(RECORDS SUPPLIED Opens)

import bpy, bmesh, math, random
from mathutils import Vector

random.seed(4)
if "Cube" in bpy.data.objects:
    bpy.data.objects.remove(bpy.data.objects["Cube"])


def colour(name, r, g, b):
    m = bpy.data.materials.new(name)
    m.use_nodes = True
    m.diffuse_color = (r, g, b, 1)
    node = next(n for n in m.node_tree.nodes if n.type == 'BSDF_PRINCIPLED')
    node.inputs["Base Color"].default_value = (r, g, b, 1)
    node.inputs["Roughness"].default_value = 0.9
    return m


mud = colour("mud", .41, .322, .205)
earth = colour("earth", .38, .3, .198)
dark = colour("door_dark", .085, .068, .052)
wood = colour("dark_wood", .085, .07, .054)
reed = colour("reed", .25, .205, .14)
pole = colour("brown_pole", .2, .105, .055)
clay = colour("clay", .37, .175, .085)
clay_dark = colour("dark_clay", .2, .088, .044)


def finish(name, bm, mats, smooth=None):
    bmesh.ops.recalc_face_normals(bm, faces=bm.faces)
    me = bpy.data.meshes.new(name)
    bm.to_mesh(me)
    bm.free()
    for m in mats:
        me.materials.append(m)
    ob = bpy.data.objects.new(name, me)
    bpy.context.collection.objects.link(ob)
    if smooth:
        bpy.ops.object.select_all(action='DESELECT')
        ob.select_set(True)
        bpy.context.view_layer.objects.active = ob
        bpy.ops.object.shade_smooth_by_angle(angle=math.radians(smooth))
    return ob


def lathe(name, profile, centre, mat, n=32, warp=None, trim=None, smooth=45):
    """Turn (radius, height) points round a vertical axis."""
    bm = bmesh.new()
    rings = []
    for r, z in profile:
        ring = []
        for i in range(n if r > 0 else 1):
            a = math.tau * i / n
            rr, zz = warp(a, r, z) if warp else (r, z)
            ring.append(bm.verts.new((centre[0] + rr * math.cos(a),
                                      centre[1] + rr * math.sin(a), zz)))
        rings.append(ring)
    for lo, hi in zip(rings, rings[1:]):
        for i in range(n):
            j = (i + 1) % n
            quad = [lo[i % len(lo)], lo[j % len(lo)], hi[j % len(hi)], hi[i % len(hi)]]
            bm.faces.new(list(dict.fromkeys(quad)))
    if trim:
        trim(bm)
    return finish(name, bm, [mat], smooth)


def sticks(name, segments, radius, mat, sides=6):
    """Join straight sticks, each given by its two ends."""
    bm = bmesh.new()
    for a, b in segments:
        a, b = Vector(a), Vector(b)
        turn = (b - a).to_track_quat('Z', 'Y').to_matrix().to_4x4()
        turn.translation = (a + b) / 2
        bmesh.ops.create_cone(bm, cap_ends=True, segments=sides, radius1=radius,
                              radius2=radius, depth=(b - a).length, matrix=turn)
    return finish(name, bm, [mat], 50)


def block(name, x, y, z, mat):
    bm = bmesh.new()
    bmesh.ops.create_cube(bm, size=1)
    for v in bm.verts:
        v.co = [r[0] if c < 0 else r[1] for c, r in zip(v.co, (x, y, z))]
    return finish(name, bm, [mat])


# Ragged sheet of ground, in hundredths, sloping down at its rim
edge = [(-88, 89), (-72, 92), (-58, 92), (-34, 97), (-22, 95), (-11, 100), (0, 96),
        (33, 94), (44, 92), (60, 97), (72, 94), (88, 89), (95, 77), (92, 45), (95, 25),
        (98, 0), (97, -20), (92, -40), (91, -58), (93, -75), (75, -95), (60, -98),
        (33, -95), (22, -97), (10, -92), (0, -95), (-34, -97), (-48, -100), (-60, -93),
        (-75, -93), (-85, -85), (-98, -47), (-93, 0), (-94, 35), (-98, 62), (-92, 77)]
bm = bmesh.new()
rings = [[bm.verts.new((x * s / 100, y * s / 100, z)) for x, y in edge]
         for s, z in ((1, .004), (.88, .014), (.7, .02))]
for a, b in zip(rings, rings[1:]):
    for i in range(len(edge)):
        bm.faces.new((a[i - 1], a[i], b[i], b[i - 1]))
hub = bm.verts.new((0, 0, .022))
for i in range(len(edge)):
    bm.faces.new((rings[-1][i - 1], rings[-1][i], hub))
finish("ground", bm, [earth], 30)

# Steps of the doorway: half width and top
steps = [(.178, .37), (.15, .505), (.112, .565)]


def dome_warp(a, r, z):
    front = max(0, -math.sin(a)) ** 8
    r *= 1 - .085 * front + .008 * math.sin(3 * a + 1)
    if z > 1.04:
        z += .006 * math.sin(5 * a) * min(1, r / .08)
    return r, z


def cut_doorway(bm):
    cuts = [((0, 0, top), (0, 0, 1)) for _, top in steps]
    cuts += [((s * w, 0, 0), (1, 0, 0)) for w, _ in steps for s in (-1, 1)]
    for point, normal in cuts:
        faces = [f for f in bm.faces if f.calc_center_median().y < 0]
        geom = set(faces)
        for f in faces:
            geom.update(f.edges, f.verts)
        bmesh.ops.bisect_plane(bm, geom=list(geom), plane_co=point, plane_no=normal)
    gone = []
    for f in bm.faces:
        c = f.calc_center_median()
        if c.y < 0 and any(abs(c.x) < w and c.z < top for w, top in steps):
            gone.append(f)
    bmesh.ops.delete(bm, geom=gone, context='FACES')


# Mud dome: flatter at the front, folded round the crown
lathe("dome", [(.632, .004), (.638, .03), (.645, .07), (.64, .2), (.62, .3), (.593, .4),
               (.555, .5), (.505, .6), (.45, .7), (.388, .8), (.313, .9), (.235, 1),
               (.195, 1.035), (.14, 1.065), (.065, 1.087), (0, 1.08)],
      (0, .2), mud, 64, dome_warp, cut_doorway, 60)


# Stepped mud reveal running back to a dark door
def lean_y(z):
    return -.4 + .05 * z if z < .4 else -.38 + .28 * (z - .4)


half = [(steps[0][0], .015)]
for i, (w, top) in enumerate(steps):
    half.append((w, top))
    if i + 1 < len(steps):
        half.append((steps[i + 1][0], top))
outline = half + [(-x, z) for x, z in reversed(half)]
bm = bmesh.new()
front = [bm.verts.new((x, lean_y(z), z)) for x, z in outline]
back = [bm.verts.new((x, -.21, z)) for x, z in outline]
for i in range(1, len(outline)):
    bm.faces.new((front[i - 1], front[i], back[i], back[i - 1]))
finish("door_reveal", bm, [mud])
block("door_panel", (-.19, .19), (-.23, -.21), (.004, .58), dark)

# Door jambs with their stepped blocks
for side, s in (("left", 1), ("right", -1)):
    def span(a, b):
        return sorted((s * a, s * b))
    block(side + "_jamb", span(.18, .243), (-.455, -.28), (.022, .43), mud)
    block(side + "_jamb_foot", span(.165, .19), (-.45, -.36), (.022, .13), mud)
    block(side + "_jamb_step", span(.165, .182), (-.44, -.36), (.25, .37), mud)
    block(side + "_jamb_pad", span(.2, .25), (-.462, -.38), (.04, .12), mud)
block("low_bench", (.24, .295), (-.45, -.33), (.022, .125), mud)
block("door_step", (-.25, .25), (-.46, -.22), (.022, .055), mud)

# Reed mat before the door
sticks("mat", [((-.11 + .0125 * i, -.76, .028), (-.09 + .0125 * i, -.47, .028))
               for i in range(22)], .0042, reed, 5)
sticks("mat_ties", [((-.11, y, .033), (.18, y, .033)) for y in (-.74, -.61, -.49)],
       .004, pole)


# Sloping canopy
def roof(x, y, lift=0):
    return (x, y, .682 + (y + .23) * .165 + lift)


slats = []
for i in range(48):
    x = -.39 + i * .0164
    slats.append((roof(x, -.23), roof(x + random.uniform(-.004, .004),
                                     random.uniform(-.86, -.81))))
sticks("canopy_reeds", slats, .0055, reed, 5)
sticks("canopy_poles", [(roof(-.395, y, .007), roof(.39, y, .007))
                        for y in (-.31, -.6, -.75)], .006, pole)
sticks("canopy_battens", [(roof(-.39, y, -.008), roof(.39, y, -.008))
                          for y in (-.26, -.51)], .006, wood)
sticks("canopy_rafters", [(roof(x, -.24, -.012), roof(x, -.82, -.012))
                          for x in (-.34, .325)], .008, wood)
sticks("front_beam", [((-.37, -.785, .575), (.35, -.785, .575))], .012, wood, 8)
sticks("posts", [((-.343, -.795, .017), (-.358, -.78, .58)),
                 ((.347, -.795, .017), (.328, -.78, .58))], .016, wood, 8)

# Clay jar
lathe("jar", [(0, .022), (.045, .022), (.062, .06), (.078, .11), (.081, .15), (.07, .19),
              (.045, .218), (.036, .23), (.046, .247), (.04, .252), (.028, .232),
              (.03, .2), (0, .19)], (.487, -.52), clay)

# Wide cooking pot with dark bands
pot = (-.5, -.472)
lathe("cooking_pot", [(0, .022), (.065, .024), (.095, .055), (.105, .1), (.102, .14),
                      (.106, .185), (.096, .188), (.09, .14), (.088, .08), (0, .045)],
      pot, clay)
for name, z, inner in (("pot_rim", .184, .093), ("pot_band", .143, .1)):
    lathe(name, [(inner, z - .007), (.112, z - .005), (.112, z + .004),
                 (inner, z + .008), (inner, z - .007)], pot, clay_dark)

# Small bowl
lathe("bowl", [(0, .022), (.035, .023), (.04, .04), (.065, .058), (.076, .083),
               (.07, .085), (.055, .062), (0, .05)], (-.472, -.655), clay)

(RECORDS SUPPLIED Closes)

TASK BRIEF: Above are the records. Print exactly, and only, the lines from the line with "# Mud dome: flatter" to the line with "(0, .2), mud, 64, dome_warp, cut_doorway, 60)", both inclusive.

RESULT OF THE TASK:
# Mud dome: flatter at the front, folded round the crown
lathe("dome", [(.632, .004), (.638, .03), (.645, .07), (.64, .2), (.62, .3), (.593, .4),
               (.555, .5), (.505, .6), (.45, .7), (.388, .8), (.313, .9), (.235, 1),
               (.195, 1.035), (.14, 1.065), (.065, 1.087), (0, 1.08)],
      (0, .2), mud, 64, dome_warp, cut_doorway, 60)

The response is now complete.